Forward Technology has expanded its hot-plate welding line with a large servo-controlled unit. The company is responding to the industry’s growing appetite for servo systems that provide a higher level of control and repeatability and faster cycle times.
Forward, which already produces small servo-controlled hot-plate welders, says the new VS-1445 is one of the largest servo-controlled units in the industry, with a maximum part size of 14 x 45 in. Dave Kralovetz, v.p. of sales, says the new product offers the “ultimate” in control of hot-plate welding.

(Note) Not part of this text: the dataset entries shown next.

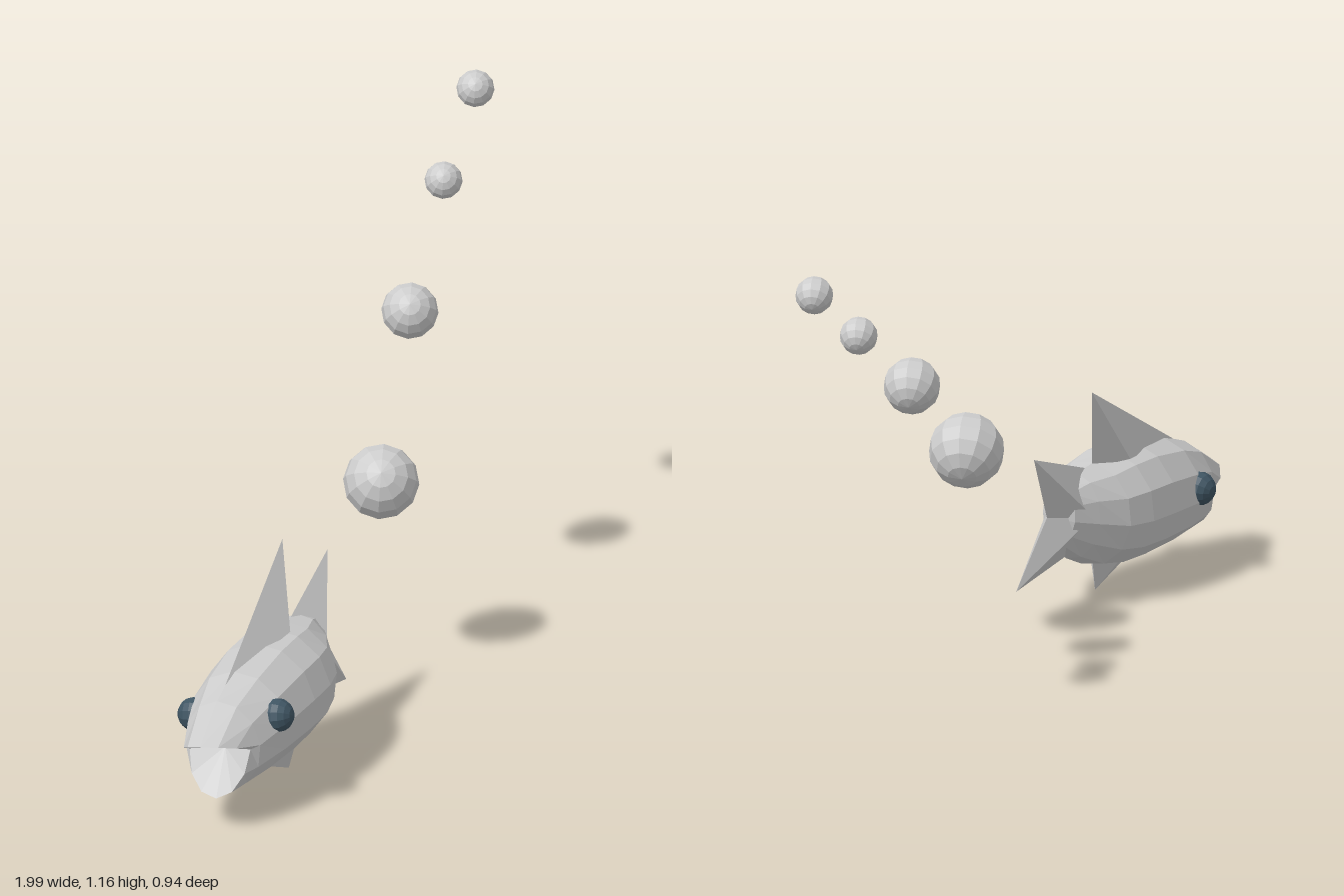
import * as THREE from 'three';
import { ConvexGeometry } from 'three/addons/geometries/ConvexGeometry.js';

const SIDES = 12;
const grey = new THREE.MeshStandardMaterial({ color: 0xcccccc, flatShading: true });
const dark = new THREE.MeshStandardMaterial({ color: 0x3f5563, flatShading: true });

function add(parent, name, geometry, material = grey) {
  const mesh = new THREE.Mesh(geometry, material);
  mesh.name = name;
  parent.add(mesh);
  return mesh;
}

// Faceted solid spanned by a few corner points
function solid(points) {
  return new ConvexGeometry(points.map(p => new THREE.Vector3(...p)));
}

// Lofted body along x with an open mouth at the front
function bodyGeometry() {
  const rings = [];
  const angle = j => (j / SIDES) * Math.PI * 2;

  // Lips: the upper half reaches further forward than the lower jaw
  const lips = [];
  for (let j = 0; j < SIDES; j++) {
    const s = Math.sin(angle(j)), c = Math.cos(angle(j));
    lips.push(s >= 0
      ? [-0.31 - 0.11 * s, -0.04 + 0.045 * s, 0.08 * c]
      : [-0.31 + 0.06 * s, -0.04 + 0.105 * s, 0.08 * c]);
  }
  rings.push(lips);

  // Cross-sections: x, top, bottom, half width
  const sections = [
    [-0.29, 0.075, -0.148, 0.098],
    [-0.18, 0.11, -0.153, 0.127],
    [-0.04, 0.13, -0.157, 0.14],
    [0.06, 0.13, -0.155, 0.139],
    [0.14, 0.118, -0.142, 0.122],
    [0.22, 0.108, -0.11, 0.08],
    [0.28, 0.085, -0.07, 0.045],
  ];
  for (const [x, top, bottom, half] of sections) {
    const ring = [];
    for (let j = 0; j < SIDES; j++) {
      const a = angle(j);
      ring.push([x, (top + bottom) / 2 + (top - bottom) / 2 * Math.sin(a), half * Math.cos(a)]);
    }
    rings.push(ring);
  }

  const positions = rings.flat(2);
  const index = [];
  for (let i = 0; i < rings.length - 1; i++) {
    for (let j = 0; j < SIDES; j++) {
      const k = (j + 1) % SIDES;
      const a = i * SIDES + j, b = i * SIDES + k, c = a + SIDES, d = b + SIDES;
      index.push(a, c, b, b, c, d);
    }
  }

  // Throat and tail-end caps
  const throat = rings.length * SIDES, end = throat + 1, last = throat - SIDES;
  positions.push(-0.28, -0.045, 0, 0.3, 0.01, 0);
  for (let j = 0; j < SIDES; j++) {
    const k = (j + 1) % SIDES;
    index.push(throat, j, k, end, last + k, last + j);
  }

  const geometry = new THREE.BufferGeometry();
  geometry.setAttribute('position', new THREE.Float32BufferAttribute(positions, 3));
  geometry.setIndex(index);
  geometry.computeVertexNormals();
  return geometry;
}

function createFish() {
  const fish = new THREE.Group();
  fish.name = 'fish';
  add(fish, 'body', bodyGeometry());

  // Swept dorsal and belly fins
  add(fish, 'dorsalFin', solid([
    [-0.23, 0.095, 0], [0.06, 0.122, 0.052], [0.06, 0.122, -0.052], [0.15, 0.105, 0], [0.197, 0.308, 0],
  ]));
  add(fish, 'bellyFin', solid([
    [-0.13, -0.15, 0], [0.03, -0.14, 0.045], [0.03, -0.14, -0.045], [0.09, -0.14, 0], [0.058, -0.227, 0],
  ]));

  // Forked tail
  add(fish, 'upperTailLobe', solid([
    [0.17, 0.108, 0], [0.22, 0.01, 0.065], [0.22, 0.01, -0.065], [0.25, 0.125, 0], [0.34, 0.02, 0], [0.44, 0.19, 0],
  ]));
  add(fish, 'lowerTailLobe', solid([
    [0.2, -0.1, 0], [0.23, 0.01, 0.06], [0.23, 0.01, -0.06], [0.29, -0.065, 0], [0.34, 0.02, 0], [0.445, -0.145, 0],
  ]));

  // Eyes
  for (const side of [1, -1]) {
    const eye = add(fish, side > 0 ? 'rightEye' : 'leftEye', new THREE.SphereGeometry(0.042, 12, 8), dark);
    eye.rotation.x = side * Math.PI / 2;
    eye.position.set(-0.195, 0.005, side * 0.108);
  }

  // Turned and slightly rolled pose
  fish.rotation.set(-0.14, 0.325, 0, 'YXZ');
  fish.position.set(-0.6, 0.23, 0.268);
  return fish;
}

export function createModel() {
  const model = new THREE.Group();
  model.name = 'fishWithBubbles';
  model.add(createFish());

  // Trail of bubbles: x, y, z, radius
  const bubbles = [
    [0.07, 0.497, 0.045, 0.092],
    [0.44, 0.763, -0.187, 0.069],
    [0.74, 0.967, -0.342, 0.046],
    [0.95, 1.118, -0.424, 0.046],
  ];
  bubbles.forEach(([x, y, z, r], i) => {
    const bubble = add(model, `bubble${i + 1}`, new THREE.SphereGeometry(r, 12, 8));
    bubble.position.set(x, y, z);
    bubble.rotation.set(0.5, 0.3, 0.7);
  });
  return model;
}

With servo controls,tooling hard stops are eliminated, allowing maximum adjustability in melt and weld depth by changing control settings. Mechanical changes are no longer required. The melt and weld phases are tightly controlled by melting to a target collapse distance or absolute distance, says Forward. The unit is targeted for automotive, medical, and appliance applications.
Branson has unveiled a PC-based control system that manages up to four ultrasonic welders. Previous control systems could only handle one welder at a time. The 2000mc Net includes a graphical user interface and data-management capability. The company is developing a control unit to manage eight welders.
Branson also is introducing an ultrasonic power supply/controller that has multiple interfaces (RS232, USB, Profibus) for integration into special machines or production lines. The Professional Compact has onboard intelligence that enables the user to capture information, network, and troubleshoot.
More rigid construction
In ultrasonic welding, Sonics & Materials is introducing a 20-kHz, pneumatically actuated press that is said to be more rigid than competing models for minimized deflection and improved precision and performance. The 2055 press features a newly designed base casting with integrated hub, precision-machined components, increased throat depth, and increased column diameter and wall thickness. This construction reduces the potential for deflection by up to 30%, says the company.
The ultrasonic press also features a high-efficiency snap-in converter that rotates 360° to simplify radial horn alignment, while a quick-release, threaded positive stop provides fine adjustment and limits the downward travel of the horn.
Dukane Corp. is unveiling two new vibration welders that reportedly handle a wider range of tooling with high reliability and shorter weld times. The mid-size VWB3500 (965 x 455 mm) and the larger model VWB3700 (1320 x 610 mm) are aimed at glass-filled resins and engineering plastics. Dukane says the electromagnetic vibration heads are extremely durable and require no lubrication because they have no bearing surfaces. Shorter weld times are achieved by optimizing the heads to accommodate heavy tooling at high frequencies.
The vibration welders feature rigid construction—including a four-rail lift-slide assembly and a lift table framed with rectangular steel tubes—which allows efficient transmission of vibration to the parts. Unitized construction makes the welders easier to install and move compared with units having separate sound enclosures that require on-site assembly. Tom Kirkland, Dukane business unit manager, says the machines are priced in the low- to mid-range level but include upscale features such as convenience outlets, interior work light, and a pre-wired valve manifold block.
Advanced heat staking
Sonitek has launched the Spectrum Slim-Line series of heat-staking systems. A compact and rigid actuator is suited to benchtop manual operations as well as semi-automated and fully automated systems. New features in the Spectrum line of thrusters include integrated hydraulic speed controls, post-cooling manifolds, built-in pneumatic controls, and micro-adjustable positive stops.
The Spectrum actuators allow staking by depth or force and include additional operational modes for preheating, tamping, and secondary cold staking. More demanding end users also have the option of total SPC control.